Parents Need to Know
Parents need to know that The Greatest American Hero's content is pretty tame by modern primetime drama standards, but you'll still see shootouts, kidnappings, death threats, and some injuries. The protagonist is a mild-mannered teacher-turned-superhero whose altruistic priorities don't always mesh with his hardened FBI boss', which makes him all the more endearing. Expect to see some drinking and smoking indicative of the times of this '80s dramedy, as well as some allusions to sex, but nothing physical.
What's the story?
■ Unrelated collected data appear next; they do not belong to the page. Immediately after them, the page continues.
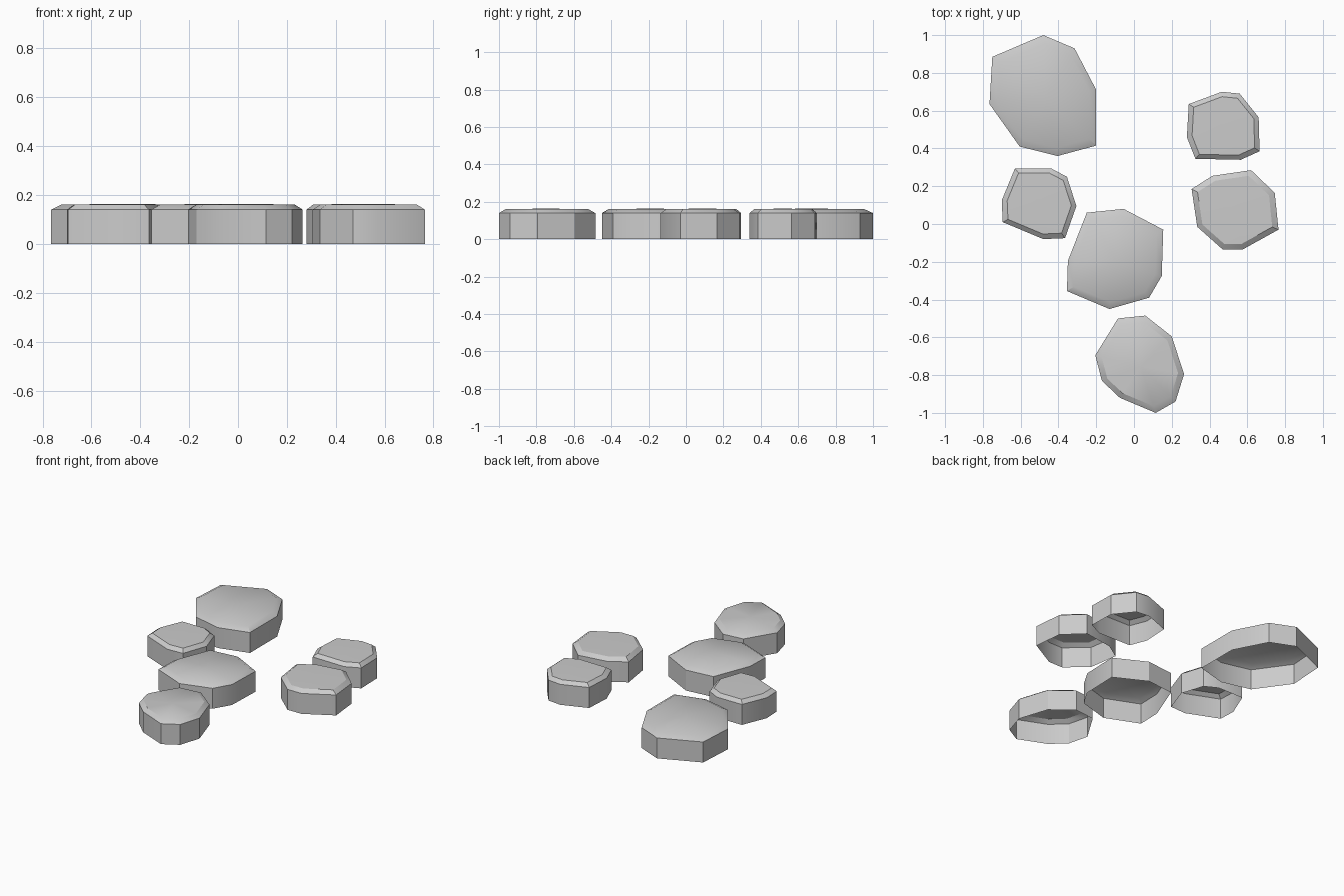
import bpy, bmesh, math
from mathutils import Vector

if "Cube" in bpy.data.objects:
    bpy.data.objects.remove(bpy.data.objects["Cube"])

RIM_Z, TOP_Z = 0.14, 0.161

# Top-view outline of each stepping stone
OUTLINES = {
    "stone_back_left_large": [(-.48, 1), (-.315, .93), (-.20, .71), (-.20, .415),
                              (-.405, .36), (-.605, .41), (-.765, .635), (-.75, .885)],
    "stone_back_right": [(.29, .635), (.465, .70), (.56, .69), (.66, .565),
                         (.665, .385), (.565, .34), (.325, .345), (.28, .46)],
    "stone_middle_right": [(.305, .185), (.415, .255), (.62, .285), (.745, .165),
                           (.765, -.03), (.575, -.135), (.47, -.135), (.335, -.015)],
    "stone_middle_left": [(-.63, .295), (-.44, .295), (-.355, .25), (-.305, .095),
                          (-.365, -.075), (-.48, -.08), (-.695, .01), (-.70, .125)],
    "stone_centre": [(-.25, .06), (-.055, .08), (.155, -.03), (.147, -.275),
                     (.08, -.39), (-.13, -.45), (-.355, -.355), (-.35, -.195)],
    "stone_front": [(-.085, -.50), (.06, -.485), (.20, -.595), (.265, -.795), (.22, -.94),
                    (.115, -1), (-.075, -.92), (-.17, -.83), (-.205, -.695)],
}


def stone(name, outline):
    bm = bmesh.new()
    pts = [Vector(p) for p in outline]
    n = len(pts)
    centre = sum(pts, Vector((0, 0))) / n

    def ring(scale, z):
        return [bm.verts.new((*(centre + (p - centre) * scale), z)) for p in pts]

    # Wall and sloping rim, left open underneath
    rings = [ring(1, 0), ring(1, RIM_Z), ring(.86, TOP_Z)]
    for low, high in zip(rings, rings[1:]):
        for i in range(n):
            j = (i + 1) % n
            bm.faces.new((low[j], low[i], high[i], high[j]))
    # Slightly crowned top
    crown = bm.verts.new((*centre, TOP_Z + .003))
    for i in range(n):
        bm.faces.new((rings[-1][(i + 1) % n], rings[-1][i], crown))

    mesh = bpy.data.meshes.new(name)
    bm.to_mesh(mesh)
    bm.free()
    obj = bpy.data.objects.new(name, mesh)
    bpy.context.collection.objects.link(obj)
    bpy.ops.object.select_all(action='DESELECT')
    obj.select_set(True)
    bpy.context.view_layer.objects.active = obj
    bpy.ops.object.shade_smooth_by_angle(angle=math.radians(32))


for name, outline in OUTLINES.items():
    stone(name, outline)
High school teacher Ralph Hinkley (in later episodes, Hanley) (William Katt) becomes the world's most unlikely hero when a team of aliens bestows on him a special red suit with superpowers and he partners with seasoned FBI agent Bill Maxwell (Robert Culp) to round up bad guys. Freethinking Ralph isn't an instant fit for the role, and he's often distracted by what's going on in his own life; with his girlfriend, Pam (Connie Sellecca), who's in on her boyfriend's secret identity and often lends a hand on assignments; and with his students. To make matters worse, Ralph loses the suit's operations manual and has to learn how to control it (literally) on the fly.
Is it any good?
THE GREATEST AMERICAN HERO is billed as a drama/comedy series, a dual identity that likely was closer to reality in the early '80s than it is now compared to significantly darker modern TV dramas. It's difficult to take any of the show's dramatic content at face seriously given the overall lightness of the mood (and of the violence), especially when Ralph sports his comic book-style caped body suit. Happily, though, the show doesn't even take itself too seriously, working in a lot of self-deprecating chuckles at the expense of the characters' personalities and, especially in the early stages, Ralph's ill-fated attempts to control his new powers. What's more, it boasts one of the best and most celebrated theme songs in TV history.
The flipside of The Greatest American Hero's age-related comically bad stunts and special effects is the care it gives to developing quality characters. Much of Ralph's charm stems from the fact that he's a hero out of his suit as well as in it, a teacher who goes out of his way to inspire troubled students, and someone who drops everything to help a friend in need. Likewise, Pam is far more than just a pretty face; she's a whip-smart attorney who represents a new (at that time) generation of independent women, deliberately contrasting other females in many of the stories. Given its relatively mild content and the intriguing characters at its heart, this series is a fun escape from today's heavier dramas and can be fun for families to watch together.
Families can talk about...
Families can talk about what determines a show's entertainment value. What do you look for in a "good" show? Interesting characters? Mystery? Suspense? Why do some shows stand the test of time and others don't? How does this one rate?
What aspects of this series reflect the time in which it's set? How do the characters' mannerisms or values relate to their time? If someone arrived in our society right now, what would they make of our priorities and the tone of our culture?
If this series is to be believed, then people in authority are usually the good guys. Do you think this is true? Are our community and national leaders always the best and the brightest? Is it possible to know a person's true motivations?